D.C. Pulls Back on Non-Compete Restrictions, But Many Remain Nationwide

by Tyler Freiberger, Senior Associate

  • Employment, Government Contracting, News Insights

On July 12, 2022, the D.C. City Council passed a significant amendment to its ban on non-compete employment agreements.  The previous law (if ever effective) would have prevented employers from enforcing non-compete agreements that “prohibit[] the employee from being simultaneously or subsequently employed by another person, performing work or providing services for pay for another person, or operating the employee’s own business.” The original law had little to no exceptions, thereby being one of the country’s most direct counter to non-compete agreements now common in many industries. Passage of the original law raised alarm bells as many employers worried this strong language would have stopped even the most reasonable use of non-competes, such as preventing an employee from starting a competing company while still working for the employer.

However, the amended law clarifies that employers may still limit employees’ use of proprietary information and other items covered by section 2(4) of the Uniform Trade Secrets Act. It also claws backs the blanket ban on non-competes to cover only those making less than $150,000 a year, with a higher $250,000 threshold for “medical specialists.” Of note, this amount is subject to annual increase. Even for those employees subject to a non-compete, the agreement must be; provided to the employee “[a]t least 14 days before the individual commences employment for the employer” or, “[i]f the employer already employs the highly compensated employee, at least 14 days before the employee must execute the agreement”; and it will need to include

“The functional scope of the competitive restriction including what services, roles, industry, or competing entities the employee is restricted from performing work in or on behalf of;”

“The geographical limitations of the work restriction;” and

“If the employee is not a medical specialist, a term of non-competition that does not exceed 365 calendar days from the date the employee separates from employment with the employer” or “[i]f the employee is a medical specialist, a term of non-competition that does not exceed 730 calendar days from the date the employee separates from employment with the employer.”

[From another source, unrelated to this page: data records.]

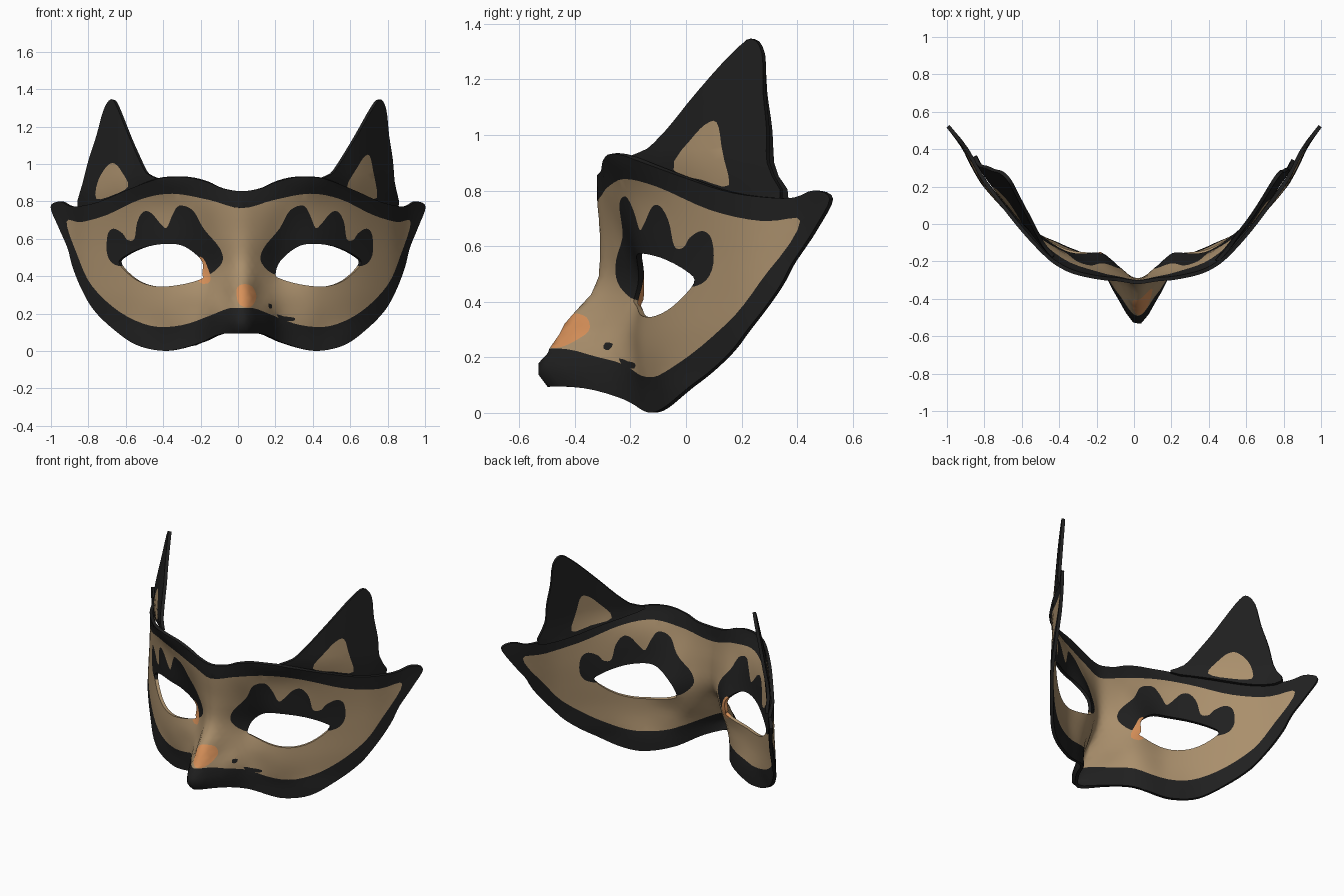
import bpy, bmesh, math
from mathutils import Vector
from mathutils.geometry import delaunay_2d_cdt

if "Cube" in bpy.data.objects:
    bpy.data.objects.remove(bpy.data.objects["Cube"])


def material(name, rgb):
    m = bpy.data.materials.new(name)
    m.diffuse_color = (*rgb, 1)
    m.use_nodes = True
    m.node_tree.nodes["Principled BSDF"].inputs["Base Color"].default_value = m.diffuse_color
    return m


BLACK, TAN, ORANGE = 0, 1, 2
MATS = [material("black", (0.014, 0.014, 0.014)),
        material("tan", (0.40, 0.275, 0.15)),
        material("orange", (0.68, 0.28, 0.10))]

# Relief of the mask: depth y by distance from the middle (columns) and height (rows)
COLS = [0, .1, .2, .4, .6, .8, .9, 1.0]
ROWS = [.08, .15, .23, .3, .45, .6, .78, .92]
DEPTH = [[-.48, -.38, -.22, -.12, -.02, .20, .36, .52],
         [-.53, -.39, -.22, -.13, -.01, .20, .36, .52],
         [-.48, -.35, -.21, -.14, -.01, .20, .36, .52],
         [-.44, -.29, -.20, -.14, -.01, .20, .36, .52],
         [-.32, -.24, -.16, -.13, .00, .21, .37, .52],
         [-.30, -.26, -.20, -.15, .00, .22, .39, .52],
         [-.31, -.29, -.26, -.17, -.02, .22, .40, .53],
         [-.31, -.30, -.29, -.23, -.06, .21, .36, .53]]


def hermite(xs, ys, t):
    n = len(xs)
    t = min(max(t, xs[0]), xs[-1])
    i = max(k for k in range(n - 1) if xs[k] <= t)

    def slope(k):
        if k == 0 or k == n - 1:
            return 0 if k == 0 else (ys[-1] - ys[-2]) / (xs[-1] - xs[-2])
        return (ys[k + 1] - ys[k - 1]) / (xs[k + 1] - xs[k - 1])
    h = xs[i + 1] - xs[i]
    s = (t - xs[i]) / h
    return ((2*s**3 - 3*s*s + 1) * ys[i] + (s**3 - 2*s*s + s) * h * slope(i)
            + (3*s*s - 2*s**3) * ys[i + 1] + (s**3 - s*s) * h * slope(i + 1))


def depth(x, z):
    u = abs(x - .02 * (1 - x * x))
    return hermite(ROWS, [hermite(COLS, r, u) for r in DEPTH], z)


def flip(pts):
    return [(-x + .04 * (1 - x * x), z) for x, z in reversed(pts)]


def whole(half):
    return half + flip(half)[1:-1]


def smooth(pts, steps=4):
    out, n = [], len(pts)
    for i in range(n):
        a, b, c, d = (Vector(pts[(i + k) % n]) for k in (-1, 0, 1, 2))
        for k in range(steps):
            t = k / steps
            out.append(b + .5 * t * ((c - a) + t * ((2*a - 5*b + 4*c - d)
                       + t * (3*b - 3*c + d - a))))
    return out


def inside(p, poly):
    hit = False
    for a, b in zip(poly, poly[1:] + poly[:1]):
        if (a[1] > p[1]) != (b[1] > p[1]) and \
                p[0] < a[0] + (p[1] - a[1]) * (b[0] - a[0]) / (b[1] - a[1]):
            hit = not hit
    return hit


def sheet(name, outline, holes, regions, yfunc, front=(), step=.035, thick=.02):
    """Cut a flat pattern into coloured regions, bend it by yfunc and thicken it.
    Regions in front are painted on the front side only."""
    regions = regions + list(front)
    loops = [outline] + holes + [r[0] for r in regions]
    verts, edges = [], []
    for lp in loops:
        s = len(verts)
        verts += [Vector(p) for p in lp]
        edges += [(s + i, s + (i + 1) % len(lp)) for i in range(len(lp))]
    border = list(verts)
    for i in range(-30, 31):
        for j in range(0, 42):
            p = Vector(((i + .5 * (j % 2)) * step, j * step))
            if inside(p, outline) and min((p - q).length for q in border) > .014:
                verts.append(p)
    vs, _, fs, *_ = delaunay_2d_cdt(verts, edges, [], 0, 1e-5)
    bm = bmesh.new()
    bv = [bm.verts.new((v.x, yfunc(v.x, v.y), v.y)) for v in vs]
    for f in fs:
        c = sum((vs[i] for i in f), Vector((0, 0))) / len(f)
        if not inside(c, outline) or any(inside(c, h) for h in holes):
            continue
        face = bm.faces.new([bv[i] for i in f])
        for poly, mat in regions:          # later regions lie on top
            if inside(c, poly):
                face.material_index = mat
    bmesh.ops.delete(bm, geom=[v for v in bm.verts if not v.link_faces], context='VERTS')
    me = bpy.data.meshes.new(name)
    bm.to_mesh(me)
    bm.free()
    for m in MATS:
        me.materials.append(m)
    ob = bpy.data.objects.new(name, me)
    bpy.context.collection.objects.link(ob)
    bpy.ops.object.select_all(action='DESELECT')
    bpy.context.view_layer.objects.active = ob
    ob.select_set(True)
    mod = ob.modifiers.new("thickness", 'SOLIDIFY')
    mod.thickness, mod.offset = thick, 0
    bpy.ops.object.modifier_apply(modifier=mod.name)
    for p in ob.data.polygons:             # plain tan behind front-only regions
        c = (p.center.x, p.center.z)
        if p.normal.y > .05 and any(
                min((Vector(c) - q).length for q in r) < .012 or inside(c, r)
                for r, _ in front) and p.center.z < .36:
            if inside(c, regions[0][0]):
                p.material_index = TAN
    bpy.ops.object.shade_smooth_by_angle(angle=math.radians(45))
    return ob


# Mask face: outline, tan field, eye holes, scalloped eye patches (right halves)
outline = whole([(.02, .855), (.12, .87), (.2, .905), (.3, .93), (.42, .93), (.5, .91),
                 (.62, .86), (.75, .80), (.85, .775), (.9, .775), (.95, .80), (.995, .77),
                 (.955, .66), (.91, .55), (.885, .45), (.84, .33), (.78, .22), (.68, .115),
                 (.57, .035), (.45, .003), (.35, .01), (.22, .05), (.13, .09), (.02, .10)])
field = whole([(.02, .765), (.19, .81), (.38, .845), (.54, .815), (.71, .73), (.84, .69),
               (.915, .69), (.86, .51), (.79, .35), (.65, .21), (.49, .135), (.33, .14),
               (.19, .185), (.08, .225), (.02, .225)])
eye = [(.195, .41), (.22, .48), (.3, .55), (.38, .575), (.51, .56), (.62, .51),
       (.65, .465), (.565, .38), (.46, .345), (.33, .355), (.22, .385)]
left_eye = [(min(x, -.188), z) for x, z in flip(eye)]
patch = [(.12, .47), (.13, .55), (.22, .66), (.275, .755), (.345, .78), (.38, .73),
         (.41, .66), (.44, .68), (.49, .74), (.53, .745), (.56, .69), (.575, .6),
         (.61, .595), (.635, .63), (.68, .655), (.71, .62), (.71, .51), (.655, .455),
         (.5, .46), (.3, .45), (.2, .405)]
nose = [(.0, .33), (.03, .352), (.07, .34), (.09, .29), (.07, .24), (.03, .23), (.003, .26)]
corner = [(-.21, .50), (-.18, .495), (-.158, .45), (-.14, .39), (-.155, .36), (-.21, .37)]
smudge = [(.2, .195), (.225, .165), (.29, .16), (.3, .178), (.24, .185)]
spot = [(.155, .25), (.175, .245), (.17, .225), (.157, .23)]

sheet("mask_face", smooth(outline), [smooth(eye), smooth(left_eye)],
      [(smooth(field), TAN), (smooth(patch), BLACK), (smooth(flip(patch)), BLACK),
       (smooth(corner, 2), ORANGE)], depth,
      front=[(smooth(smudge, 2), BLACK), (smooth(spot, 2), BLACK), (smooth(nose), ORANGE)])

# Ears: pointed sheets rising from the top edge, leaning back, with tan centres
ear = [(.44, .91), (.5, .95), (.55, 1.02), (.635, 1.16), (.715, 1.3), (.755, 1.345),
       (.785, 1.29), (.80, 1.15), (.82, 1.02), (.83, .9), (.85, .77), (.75, .775), (.6, .84)]
inner = [(.575, .875), (.63, .98), (.665, 1.035), (.695, 1.045), (.715, .96), (.735, .82),
         (.66, .84)]
left_ear = [(-x + .17 * max(0, z - .85), z) for x, z in reversed(ear)]
left_inner = [(-.75, .815), (-.74, .91), (-.69, .99), (-.65, 1.0), (-.61, .95),
              (-.58, .88), (-.66, .835)]

for name, shape, mark, lean in (("right_ear", ear, inner, .13),
                                ("left_ear", left_ear, left_inner, .31)):
    sheet(name, smooth(shape, 3), [], [(smooth(mark, 3), TAN)],
          lambda x, z, k=lean: depth(x, min(z, .92)) + .004 + k * max(0, z - .85)
          + .04 * min(1, max(0, (abs(x) - .44) / .12)))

While D.C.’s law, if signed and not rejected by Congress, has seen some push back to the overall trend, employers with employees in California, North Dakota, and Oklahoma, should be aware that similar restrictions on non-competes remain. In other states, including Maine, Maryland, New Hampshire, Rhode Island, and Washington, there are less restrictions but still notable limits on non-competes. As a good rule of thumb, employers should utilize non-competes for their intended purpose- i.e. to prevent unfair competition resulting from “stealing” employees with key knowledge of proprietary information. The nation-wide push against these agreements clearly aims at the non-compete agreements used only to lower employees’ bargaining power by restricting their employment elsewhere.